Löfbergs sees new opportunities despite poor coffee harvests


The Löfbergs Group says when industry problems become apparent, such as Brazil’s weather challenges and rising coffee prices, it presents the coffee industry with an opportunity to change the way things are done.

The extreme weather changes from droughts to frost in Brazil have caused an increase in global coffee demand and prices. Löfbergs says it is estimated that between 10 to 15 per cent of Brazil’s coffee harvests were destroyed due to these conditions.

The coffee roaster estimates that coffee drinkers will pay for this in the future, with costs especially rising for Brazilian coffee farmers whose raw materials have been either completely or partially destroyed.

Löfbergs says despite this being a tragedy for Brazil’s coffee farmers, in the long run it could end up benefitting other farmers, the consumers, and the environment.

“When the prices of coffee beans rise, as is the case now, the rise is felt all the way to the farmers and the cooperatives that many farmers are part of,” says Löfbergs.

“This gives the coffee farmers more money in their hands and if they know how to use that money sensibly, it can end up contributing to the circular transformation of the entire coffee industry, which we at Löfbergs Group are actively looking to drive.”

According to Löfbergs, if farmers take advantage of the higher coffee prices and invest in new technology, education, and better cultivation methods, in the future they can significantly increase their capacity and yield. This has the potential to better equip the farmers for the future, and better utilise their resources to grow coffee.

“We know this is possible because we’ve seen it before. Since 2013, Löfbergs Group has invested in teaching and developing climate-adapted production with 15,000 farmers in Kenya,” says Löfbergs.

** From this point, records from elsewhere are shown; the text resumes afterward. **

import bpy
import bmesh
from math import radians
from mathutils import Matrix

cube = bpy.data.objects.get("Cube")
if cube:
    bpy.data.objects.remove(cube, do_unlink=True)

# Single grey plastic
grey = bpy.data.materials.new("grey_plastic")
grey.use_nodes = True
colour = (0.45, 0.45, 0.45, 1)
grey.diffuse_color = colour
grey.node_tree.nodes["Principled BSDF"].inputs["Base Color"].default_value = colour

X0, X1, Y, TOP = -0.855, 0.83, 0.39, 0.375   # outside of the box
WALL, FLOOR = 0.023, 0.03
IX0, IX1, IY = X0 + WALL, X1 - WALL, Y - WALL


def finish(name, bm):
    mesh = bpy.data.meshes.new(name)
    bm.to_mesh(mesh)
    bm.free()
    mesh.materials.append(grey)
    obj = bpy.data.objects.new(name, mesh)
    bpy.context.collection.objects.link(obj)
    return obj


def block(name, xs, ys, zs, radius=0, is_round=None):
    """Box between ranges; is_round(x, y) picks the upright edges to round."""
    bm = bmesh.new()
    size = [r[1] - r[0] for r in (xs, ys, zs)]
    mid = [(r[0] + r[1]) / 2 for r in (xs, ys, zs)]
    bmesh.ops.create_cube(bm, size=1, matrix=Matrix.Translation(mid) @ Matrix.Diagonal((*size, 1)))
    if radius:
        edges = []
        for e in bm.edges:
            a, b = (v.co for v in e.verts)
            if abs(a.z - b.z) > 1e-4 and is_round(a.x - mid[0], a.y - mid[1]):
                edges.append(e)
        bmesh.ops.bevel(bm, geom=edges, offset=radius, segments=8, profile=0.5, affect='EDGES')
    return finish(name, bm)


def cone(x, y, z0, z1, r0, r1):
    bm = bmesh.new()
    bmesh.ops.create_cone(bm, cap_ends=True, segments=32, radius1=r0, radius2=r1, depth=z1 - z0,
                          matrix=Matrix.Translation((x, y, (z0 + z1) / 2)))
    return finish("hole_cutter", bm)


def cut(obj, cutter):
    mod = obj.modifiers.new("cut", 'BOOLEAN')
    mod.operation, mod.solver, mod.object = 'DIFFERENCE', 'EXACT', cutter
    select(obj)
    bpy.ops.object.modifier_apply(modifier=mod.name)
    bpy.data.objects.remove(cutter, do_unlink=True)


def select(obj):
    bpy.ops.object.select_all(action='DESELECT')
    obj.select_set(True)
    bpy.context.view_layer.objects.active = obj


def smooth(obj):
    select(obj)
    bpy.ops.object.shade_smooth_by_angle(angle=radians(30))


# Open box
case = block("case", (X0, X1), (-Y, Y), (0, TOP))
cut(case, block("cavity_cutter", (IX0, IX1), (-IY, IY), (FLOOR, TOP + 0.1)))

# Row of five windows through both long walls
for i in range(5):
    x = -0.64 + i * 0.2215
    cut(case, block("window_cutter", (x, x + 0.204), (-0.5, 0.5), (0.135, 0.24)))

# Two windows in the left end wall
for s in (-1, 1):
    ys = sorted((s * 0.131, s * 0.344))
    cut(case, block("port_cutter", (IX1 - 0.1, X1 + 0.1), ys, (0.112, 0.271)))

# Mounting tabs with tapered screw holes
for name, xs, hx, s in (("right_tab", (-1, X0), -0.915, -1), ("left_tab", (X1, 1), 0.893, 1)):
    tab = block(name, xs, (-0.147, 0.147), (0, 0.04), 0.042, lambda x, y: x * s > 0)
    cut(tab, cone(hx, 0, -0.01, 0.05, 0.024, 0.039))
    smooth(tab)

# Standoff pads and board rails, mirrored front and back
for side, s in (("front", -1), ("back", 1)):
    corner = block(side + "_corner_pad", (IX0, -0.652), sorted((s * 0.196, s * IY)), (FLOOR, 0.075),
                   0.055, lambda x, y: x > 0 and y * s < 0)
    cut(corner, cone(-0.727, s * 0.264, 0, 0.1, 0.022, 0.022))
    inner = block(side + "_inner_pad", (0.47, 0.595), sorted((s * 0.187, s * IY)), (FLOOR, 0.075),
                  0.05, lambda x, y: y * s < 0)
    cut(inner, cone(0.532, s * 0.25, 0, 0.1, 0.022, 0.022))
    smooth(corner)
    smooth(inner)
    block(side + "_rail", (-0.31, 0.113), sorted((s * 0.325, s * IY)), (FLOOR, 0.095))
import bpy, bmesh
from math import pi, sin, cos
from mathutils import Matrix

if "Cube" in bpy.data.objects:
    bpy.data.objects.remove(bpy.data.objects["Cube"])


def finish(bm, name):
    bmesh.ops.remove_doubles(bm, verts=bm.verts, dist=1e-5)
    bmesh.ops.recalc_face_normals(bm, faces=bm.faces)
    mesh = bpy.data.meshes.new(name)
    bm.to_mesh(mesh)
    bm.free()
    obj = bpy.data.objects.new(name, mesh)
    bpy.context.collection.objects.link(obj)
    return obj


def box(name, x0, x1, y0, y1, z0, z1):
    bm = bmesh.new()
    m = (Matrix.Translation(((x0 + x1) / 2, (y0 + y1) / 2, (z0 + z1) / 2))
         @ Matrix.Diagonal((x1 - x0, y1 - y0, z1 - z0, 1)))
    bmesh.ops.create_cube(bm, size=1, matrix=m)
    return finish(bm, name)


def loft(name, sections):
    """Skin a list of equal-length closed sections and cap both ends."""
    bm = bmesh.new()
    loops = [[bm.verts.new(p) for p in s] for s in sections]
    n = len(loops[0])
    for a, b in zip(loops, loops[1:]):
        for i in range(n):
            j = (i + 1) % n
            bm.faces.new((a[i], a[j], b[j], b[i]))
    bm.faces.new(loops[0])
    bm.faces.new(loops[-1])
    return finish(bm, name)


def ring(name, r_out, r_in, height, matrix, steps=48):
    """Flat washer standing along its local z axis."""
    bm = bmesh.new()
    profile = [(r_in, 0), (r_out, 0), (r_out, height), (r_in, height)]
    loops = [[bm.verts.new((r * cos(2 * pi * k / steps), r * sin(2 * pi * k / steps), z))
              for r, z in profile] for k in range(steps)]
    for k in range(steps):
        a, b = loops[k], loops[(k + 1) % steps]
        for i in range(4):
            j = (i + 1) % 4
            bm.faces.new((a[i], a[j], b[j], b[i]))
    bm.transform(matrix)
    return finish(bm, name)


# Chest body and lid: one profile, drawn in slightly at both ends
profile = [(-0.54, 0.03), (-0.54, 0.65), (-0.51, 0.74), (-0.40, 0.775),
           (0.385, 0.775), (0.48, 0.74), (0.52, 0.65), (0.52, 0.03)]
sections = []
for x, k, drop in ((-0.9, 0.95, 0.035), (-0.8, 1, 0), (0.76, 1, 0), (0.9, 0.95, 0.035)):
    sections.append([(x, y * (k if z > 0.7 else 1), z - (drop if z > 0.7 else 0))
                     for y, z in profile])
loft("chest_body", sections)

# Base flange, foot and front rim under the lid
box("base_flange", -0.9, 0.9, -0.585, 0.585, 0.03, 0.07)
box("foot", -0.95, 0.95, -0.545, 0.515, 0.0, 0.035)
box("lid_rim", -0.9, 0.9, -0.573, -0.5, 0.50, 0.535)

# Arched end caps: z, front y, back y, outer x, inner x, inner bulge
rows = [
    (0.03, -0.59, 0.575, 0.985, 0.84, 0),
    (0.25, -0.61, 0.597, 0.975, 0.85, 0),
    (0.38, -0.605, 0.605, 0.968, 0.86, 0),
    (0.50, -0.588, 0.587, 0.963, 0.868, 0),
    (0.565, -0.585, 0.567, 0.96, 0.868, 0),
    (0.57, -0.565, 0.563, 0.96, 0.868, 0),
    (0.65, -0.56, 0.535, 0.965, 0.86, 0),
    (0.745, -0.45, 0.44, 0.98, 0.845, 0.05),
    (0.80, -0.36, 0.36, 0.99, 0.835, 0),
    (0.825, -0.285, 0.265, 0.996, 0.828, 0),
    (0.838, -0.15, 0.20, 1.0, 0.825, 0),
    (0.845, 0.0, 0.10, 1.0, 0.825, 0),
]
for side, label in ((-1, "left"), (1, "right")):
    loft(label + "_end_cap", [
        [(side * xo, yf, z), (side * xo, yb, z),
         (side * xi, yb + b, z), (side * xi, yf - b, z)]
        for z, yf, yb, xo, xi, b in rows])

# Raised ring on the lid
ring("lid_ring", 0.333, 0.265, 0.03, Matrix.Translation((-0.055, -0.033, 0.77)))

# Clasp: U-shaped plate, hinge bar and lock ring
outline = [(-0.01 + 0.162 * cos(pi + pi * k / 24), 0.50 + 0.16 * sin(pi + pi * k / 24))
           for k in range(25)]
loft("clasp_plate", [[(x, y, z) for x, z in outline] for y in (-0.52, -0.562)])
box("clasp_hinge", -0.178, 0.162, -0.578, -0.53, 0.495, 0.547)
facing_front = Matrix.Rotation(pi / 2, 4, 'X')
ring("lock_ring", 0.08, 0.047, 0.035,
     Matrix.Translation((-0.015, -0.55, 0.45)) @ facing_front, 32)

This project, named ‘Coffee for a Better Future’ saw coffee farmers quadruple their coffee crop from three kilograms to 14 kilograms per tree. Considered a huge economic and development success, the project has since expanded to as many as 40,000 coffee farmers across Kenya, Tanzania, and Colombia under the name ‘Next Generation Coffee’.

Investments by farmers must, however, be backed by investments from the rest of the value chain, says Löfbergs.

“We must continue the development towards full utilisation of the nutrient-rich coffee plant. Where today we utilise less than one per cent of the plant’s nutritional value when we harvest the berries and use the beans to brew coffee, we have set a goal that in 2030 we will use 100 per cent,” says Löfbergs.

This not only benefits the farmers from an environmental and sustainable perspective, but creates a new source of income for them.

In Löfbergs Circular Coffee Community, the brand worked with other companies to utilise 99 per cent of the coffee plant that is usually wasted or burnt.

According to Löfbergs, coffee grounds have the potential to be recycled into products such as garden nourishers, 3D printed materials, and more. Coffee beans’ silver skins, meanwhile, can be used in bread and in combination with other foods, and coffee tree leaves, which are typically burnt as waste, can be extracted to create beverages, with more possibilities to be discovered in using the coffee plants berries and the wet mill’s wastewater.

“There are plenty of options and we have far from discovered all of them yet. It is high time that we become better at utilising the many resources from the coffee plant that are still wasted – both for the sake of the farmers who need new sources of income, and for the sake of the environment and climate, which suffer from the shameful waste of resources,” says Löfbergs.

The coffee industry’s trade structure today has meant that coffee farmers are receiving a small segment of the price consumers pay for coffee. Löfbergs says coffee can even go up to 150 trades before it reaches a consumer cup, reducing the chance for farmers to actually make a meaningful profit.

To combat this, Löfbergs says it is working to challenge the convoluted system and unfair trade structure, ensuring a direct trade route with producers is achieved.

“It will not only benefit the individual farmers but also the consumers, because it will be very clear where the coffee has come from, under what conditions it has been grown and so on,” says Löfbergs .

“When consumers are able to make informed choices in the purchase of their coffee, they get a real opportunity to help push for the positive, circular development of the industry.”

For more information, visit

Send this to a friend